* **Work order**: Starting with the line that contains "bpy.ops.mesh.primitive_cube_add(size=1, location=center)" and stopping after the line that contains "# wall rail with its bolts", return each line below exactly as written, with no others.

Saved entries
# # # # # # #
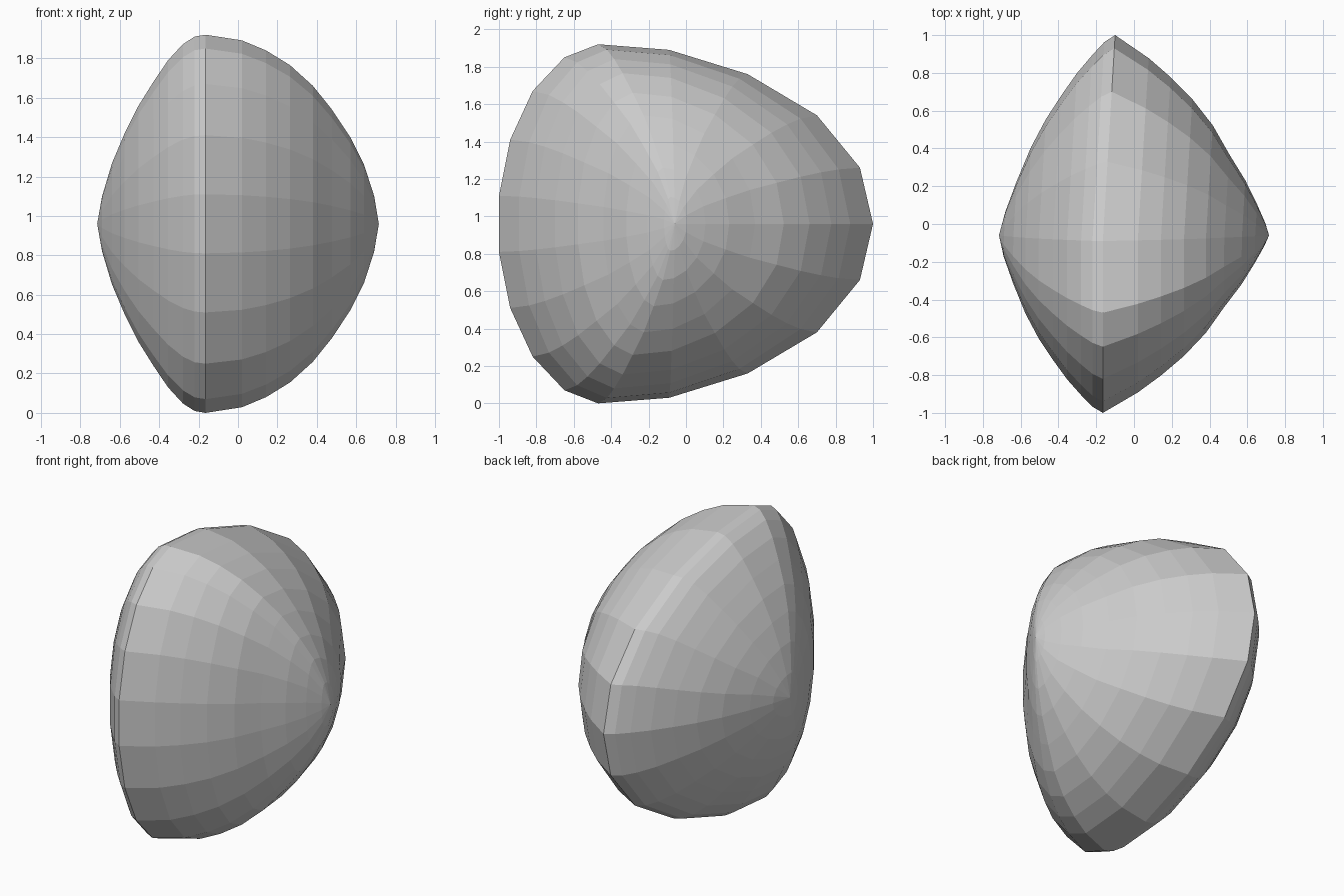
import bpy, bmesh

if "Cube" in bpy.data.objects:
    bpy.data.objects.remove(bpy.data.objects["Cube"])

# Upper half of the widest section (y, half height), from back tip to front
half = [(1.0, 0), (0.93, 0.30), (0.70, 0.58), (0.33, 0.80), (-0.09, 0.93),
        (-0.47, 0.96), (-0.65, 0.89), (-0.82, 0.71), (-0.94, 0.45), (-1.0, 0.15)]
section = half + [(y, -h) for y, h in reversed(half[1:])]
CY, CZ = -0.06, 0.96

# Rings between the two side poles: x, y scale, z scale
rings = [(-0.69, .12, .146), (-0.64, .27, .32), (-0.575, .44, .48), (-0.505, .58, .625),
         (-0.43, .70, .75), (-0.355, .81, .865), (-0.28, .90, .95), (-0.22, .965, .99),
         (-0.165, 1, 1),
         (0.02, .885, .97), (0.142, .79, .917), (0.264, .68, .839), (0.38, .55, .73),
         (0.477, .405, .604), (0.57, .275, .458), (0.64, .155, .3125), (0.69, .06, .15)]


def ring_point(x, sy, sz, y, h):
    yy = CY + (y - CY) * sy
    # the rings lean slightly to the right toward the back
    return (x + 0.065 * max(0, yy + 0.09) / 1.09, yy, CZ + h * sz)


# Faceted pebble-like shell
bm = bmesh.new()
loops = [[bm.verts.new(ring_point(*r, y, h)) for y, h in section] for r in rings]
left = bm.verts.new((-0.715, CY, CZ))
right = bm.verts.new((0.715, CY, CZ))
n = len(section)
for i in range(n):
    j = (i + 1) % n
    bm.faces.new((left, loops[0][i], loops[0][j]))
    bm.faces.new((right, loops[-1][j], loops[-1][i]))
    for a, b in zip(loops, loops[1:]):
        bm.faces.new((a[i], b[i], b[j], a[j]))
bmesh.ops.recalc_face_normals(bm, faces=bm.faces)
mesh = bpy.data.meshes.new("faceted_shell")
bm.to_mesh(mesh)
bm.free()
bpy.context.collection.objects.link(bpy.data.objects.new("faceted_shell", mesh))
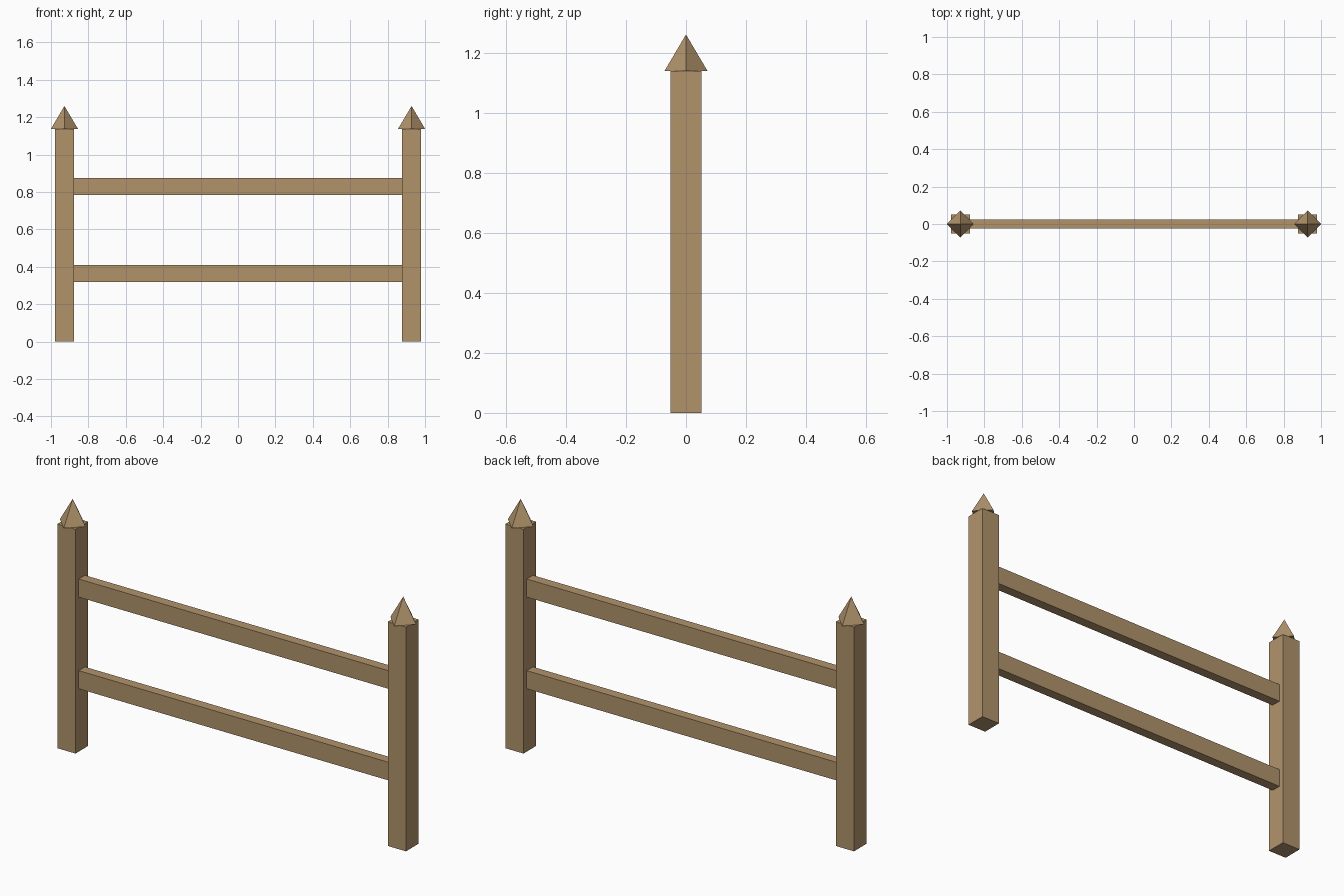
import bpy
import math

if "Cube" in bpy.data.objects:
    bpy.data.objects.remove(bpy.data.objects["Cube"], do_unlink=True)

wood = bpy.data.materials.new("light_brown_wood")
wood.use_nodes = True
wood.diffuse_color = (0.44, 0.295, 0.148, 1)
bsdf = wood.node_tree.nodes["Principled BSDF"]
bsdf.inputs["Base Color"].default_value = wood.diffuse_color
bsdf.inputs["Roughness"].default_value = 0.9

POST_X = 0.928      # post centre
POST_W = 0.102      # square post section
POST_H = 1.138
CAP_R = 0.072
CAP_H = 0.122


def finish(name):
    obj = bpy.context.object
    obj.name = name
    obj.data.materials.append(wood)
    return obj


def box(name, size, centre):
    bpy.ops.mesh.primitive_cube_add(size=1, location=centre)
    obj = finish(name)
    obj.scale = size
    bpy.ops.object.transform_apply(location=False, rotation=False, scale=True)


# Square posts, each with a pyramid cap turned corner-on
for side, sign in (("left", 1), ("right", -1)):
    x = sign * POST_X
    box(side + "_post", (POST_W, POST_W, POST_H), (x, 0, POST_H / 2))
    bpy.ops.mesh.primitive_cone_add(vertices=4, radius1=CAP_R, radius2=0, depth=CAP_H,
                                    location=(x, 0, POST_H + CAP_H / 2))
    finish(side + "_post_cap")

# Horizontal rails spanning between the posts
rail_length = 2 * POST_X - POST_W
for name, z in (("lower_rail", 0.365), ("upper_rail", 0.83)):
    box(name, (rail_length, 0.05, 0.092), (0, 0, z))
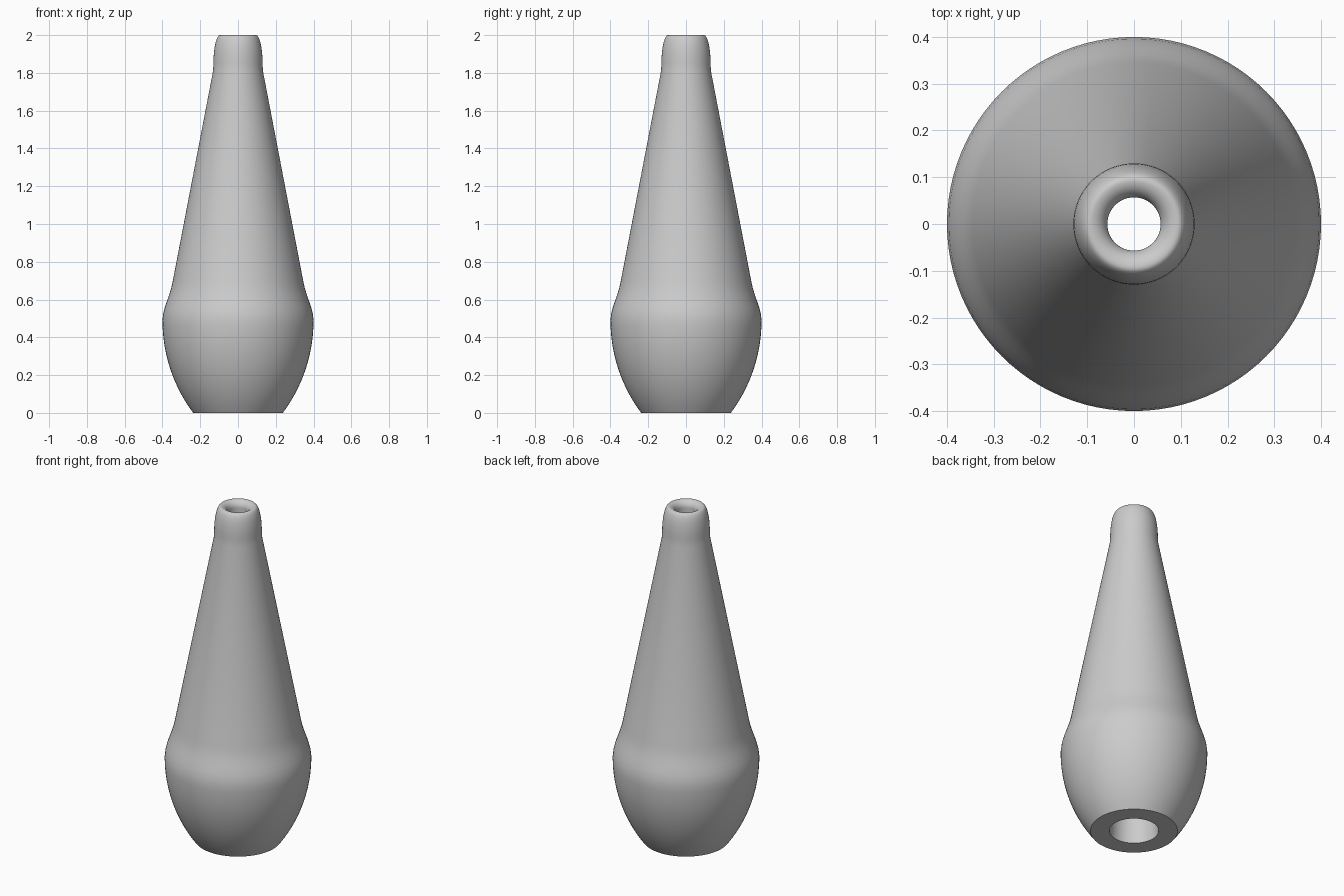
import bpy, bmesh
from math import cos, sin, pi, sqrt, radians

cube = bpy.data.objects.get("Cube")
if cube:
    bpy.data.objects.remove(cube, do_unlink=True)


def quarter(cx, cz, a, b, start, end, steps=10):
    """Points along an elliptical arc in the profile plane."""
    angles = [start + (end - start) * i / steps for i in range(steps + 1)]
    return [(cx + a * cos(t), cz + b * sin(t)) for t in angles]


# Rounded bulb: circular arc from the foot to the widest ring
R, belly = 0.82, 0.49
profile = []
for i in range(17):
    z = belly * i / 16
    profile.append((0.4 - R + sqrt(R * R - (belly - z) ** 2), z))

# Shoulder easing into the long cone
profile += [(0.396, 0.525), (0.387, 0.56), (0.375, 0.595), (0.363, 0.63),
            (0.353, 0.663), (0.345, 0.7)]

# Cone up to the tip collar, with its rounded outer and inner lip
profile += [(0.132, 1.81)]
profile += quarter(0.095, 1.85, 0.035, 0.15, 0, pi / 2)
profile += quarter(0.095, 1.96, 0.038, 0.04, pi / 2, pi)[1:]

# Tapered bore back down to the foot
profile += [(0.134, 0.0)]

# Revolve the closed profile
bm = bmesh.new()
verts = [bm.verts.new((r, 0, z)) for r, z in profile]
edges = [bm.edges.new((v, verts[(i + 1) % len(verts)])) for i, v in enumerate(verts)]
bmesh.ops.spin(bm, geom=verts + edges, cent=(0, 0, 0), axis=(0, 0, 1),
               angle=2 * pi, steps=96, use_merge=True)
bmesh.ops.remove_doubles(bm, verts=bm.verts, dist=1e-5)
bmesh.ops.recalc_face_normals(bm, faces=bm.faces)
mesh = bpy.data.meshes.new("nozzle_body")
bm.to_mesh(mesh)
bm.free()

body = bpy.data.objects.new("nozzle_body", mesh)
bpy.context.collection.objects.link(body)

# Plain grey finish
color = (0.6, 0.6, 0.6, 1)
grey = bpy.data.materials.new("light_grey")
grey.use_nodes = True
grey.diffuse_color = color
grey.node_tree.nodes["Principled BSDF"].inputs["Base Color"].default_value = color
mesh.materials.append(grey)

# Smooth shading with a crisp foot
bpy.ops.object.select_all(action='DESELECT')
body.select_set(True)
bpy.context.view_layer.objects.active = body
bpy.ops.object.shade_smooth_by_angle(angle=radians(30))
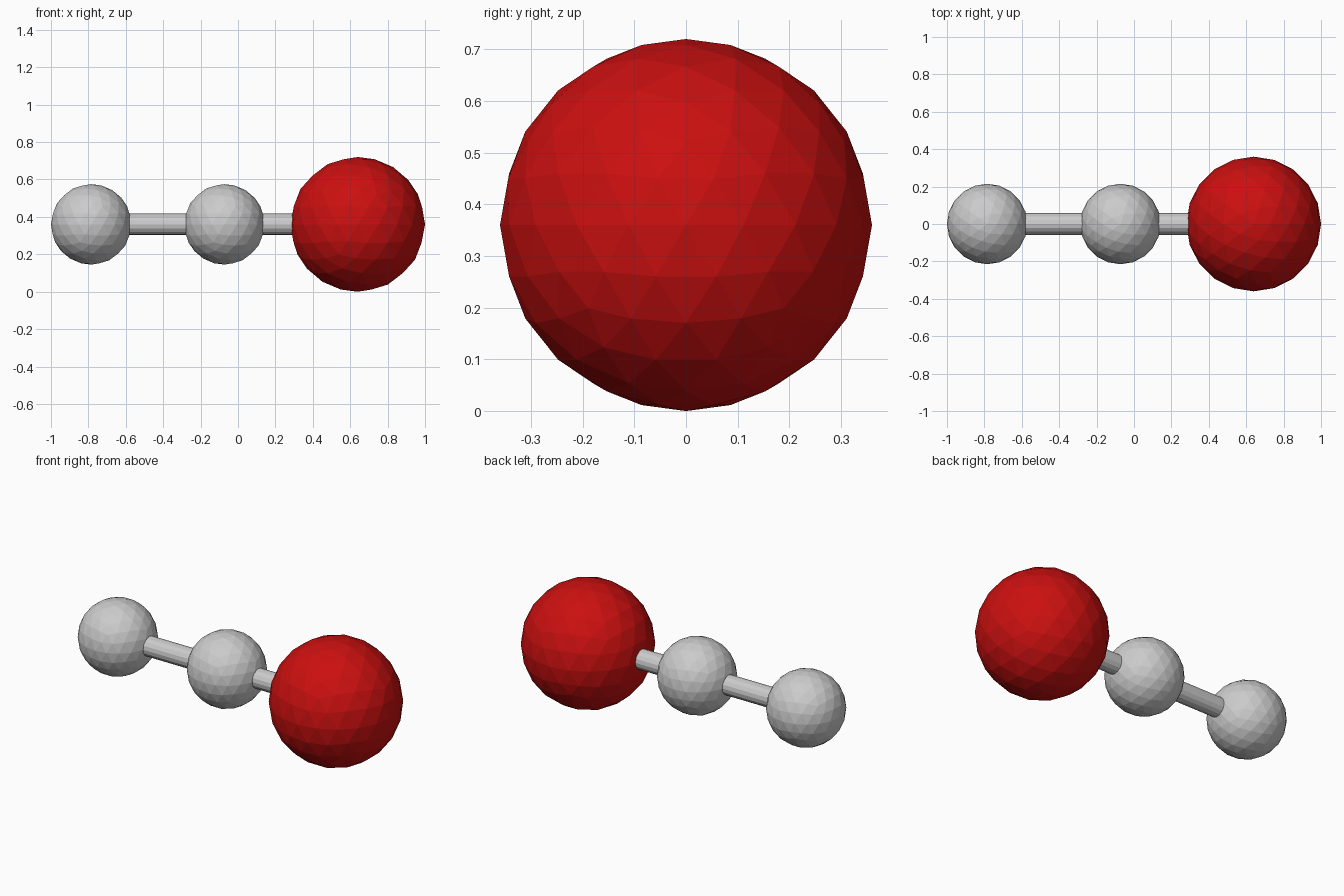
import bpy
from math import pi

if "Cube" in bpy.data.objects:
    bpy.data.objects.remove(bpy.data.objects["Cube"])

Z = 0.36
R_SMALL, R_LARGE, R_ROD = 0.215, 0.36, 0.0575

red = bpy.data.materials.new("red")
red.diffuse_color = (0.6, 0.005, 0.005, 1)
red.use_nodes = True
red.node_tree.nodes["Principled BSDF"].inputs["Base Color"].default_value = red.diffuse_color


def ball(name, x, r, mat=None):
    bpy.ops.mesh.primitive_ico_sphere_add(subdivisions=3, radius=r, location=(x, 0, Z))
    o = bpy.context.object
    o.name = name
    if mat:
        o.data.materials.append(mat)


def rod(name, x0, x1):
    bpy.ops.mesh.primitive_cylinder_add(vertices=16, radius=R_ROD, depth=x1 - x0,
                                        location=((x0 + x1) / 2, 0, Z),
                                        rotation=(0, pi / 2, 0))
    bpy.context.object.name = name


# evenly spaced ball centres along x
left, right = -1 + R_SMALL, 1 - R_LARGE
middle = (left + right) / 2

# balls
ball("end_ball", left, R_SMALL)
ball("middle_ball", middle, R_SMALL)
ball("large_red_ball", right, R_LARGE, red)

# connecting rods
rod("left_rod", left, middle)
rod("right_rod", middle, right)
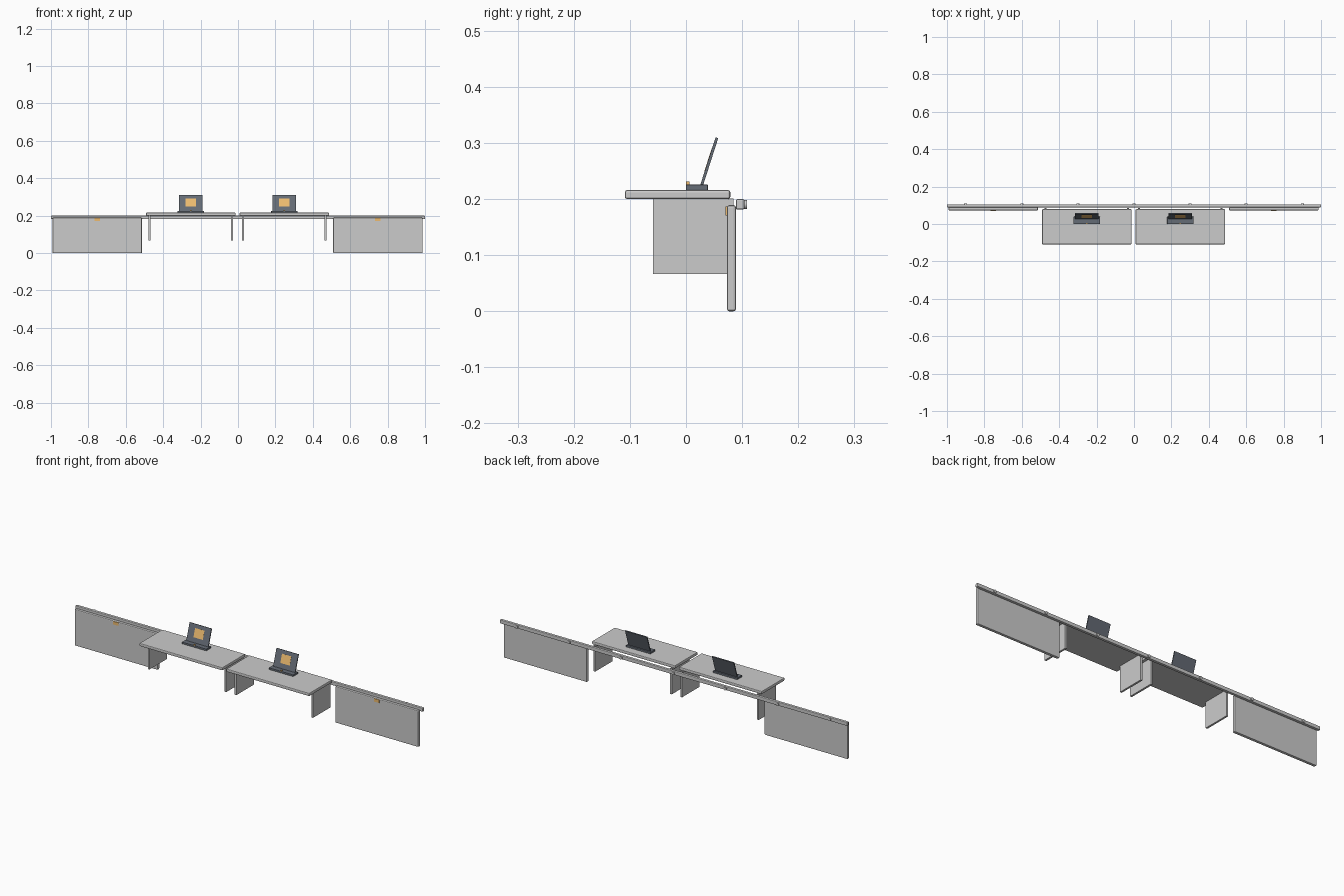
import bpy, math

if "Cube" in bpy.data.objects:
    bpy.data.objects.remove(bpy.data.objects["Cube"])

def material(name, rgb):
    m = bpy.data.materials.new(name)
    m.diffuse_color = (*rgb, 1)
    m.use_nodes = True
    m.node_tree.nodes["Principled BSDF"].inputs["Base Color"].default_value = m.diffuse_color
    return m

SLATE = material("slate", (0.13, 0.15, 0.18))
AMBER = material("amber", (0.85, 0.50, 0.16))

def box(name, center, size, bevel=0, mat=None, tilt=0):
    bpy.ops.mesh.primitive_cube_add(size=1, location=center)
    o = bpy.context.object
    o.name = name
    o.scale = size
    bpy.ops.object.transform_apply(location=False, rotation=False, scale=True)
    o.rotation_euler.x = tilt
    if bevel:
        b = o.modifiers.new("bevel", 'BEVEL')
        b.width, b.segments = bevel, 2
    if mat:
        o.data.materials.append(mat)
    return o

def span(name, x, width, y0, y1, z0, z1, bevel=0, mat=None):
    return box(name, (x, (y0 + y1) / 2, (z0 + z1) / 2), (width, y1 - y0, z1 - z0), bevel, mat)

STEP, OFFSET, WIDTH = 0.5, -0.0025, 0.478
centers = [OFFSET + STEP * (i - 1.5) for i in range(4)]

# wall rail with its bolts
span("wall_rail", 0, 2.0, 0.089, 0.104, 0.181, 0.200, 0.003)
for i in range(7):
    bpy.ops.mesh.primitive_cylinder_add(vertices=16, radius=0.008, depth=0.014,
        location=(-0.9 + 0.3 * i, 0.102, 0.190), rotation=(math.pi / 2, 0, 0))
    bpy.context.object.name = f"rail_bolt_{i + 1}"
    bpy.ops.object.shade_smooth_by_angle()

# outer desks, folded down against the wall
for x in (centers[0], centers[3]):
    span("folded_desk", x, WIDTH, 0.073, 0.089, 0.0, 0.189, 0.004)
    span("latch", x, 0.030, 0.0705, 0.0735, 0.171, 0.187, 0, AMBER)

# inner desks, opened, each with two leaf supports and a laptop
TILT = math.radians(17.8)
for x in centers[1:3]:
    span("desk_top", x, WIDTH, -0.109, 0.079, 0.200, 0.216, 0.004)
    for side in (-1, 1):
        span("support_leaf", x + side * 0.2205, 0.010, -0.059, 0.085, 0.066, 0.2005)
    span("laptop_base", x, 0.140, 0.0, 0.039, 0.216, 0.2255, 0.001, SLATE)
    span("base_light", x, 0.008, 0.0, 0.006, 0.225, 0.231, 0, AMBER)
    cy, cz = 0.0415, 0.267
    box("laptop_screen", (x, cy, cz), (0.126, 0.005, 0.089), 0, SLATE, -TILT)
    # glowing patch lies just proud of the screen's front face
    up, out = 0.003, 0.0025
    box("screen_patch",
        (x, cy + up * math.sin(TILT) - out * math.cos(TILT),
         cz + up * math.cos(TILT) + out * math.sin(TILT)),
        (0.054, 0.001, 0.045), 0, AMBER, -TILT)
# # # # # # #
* **Answer to the exercise**:
    bpy.ops.mesh.primitive_cube_add(size=1, location=center)
    o = bpy.context.object
    o.name = name
    o.scale = size
    bpy.ops.object.transform_apply(location=False, rotation=False, scale=True)
    o.rotation_euler.x = tilt
    if bevel:
        b = o.modifiers.new("bevel", 'BEVEL')
        b.width, b.segments = bevel, 2
    if mat:
        o.data.materials.append(mat)
    return o

def span(name, x, width, y0, y1, z0, z1, bevel=0, mat=None):
    return box(name, (x, (y0 + y1) / 2, (z0 + z1) / 2), (width, y1 - y0, z1 - z0), bevel, mat)

STEP, OFFSET, WIDTH = 0.5, -0.0025, 0.478
centers = [OFFSET + STEP * (i - 1.5) for i in range(4)]

# wall rail with its bolts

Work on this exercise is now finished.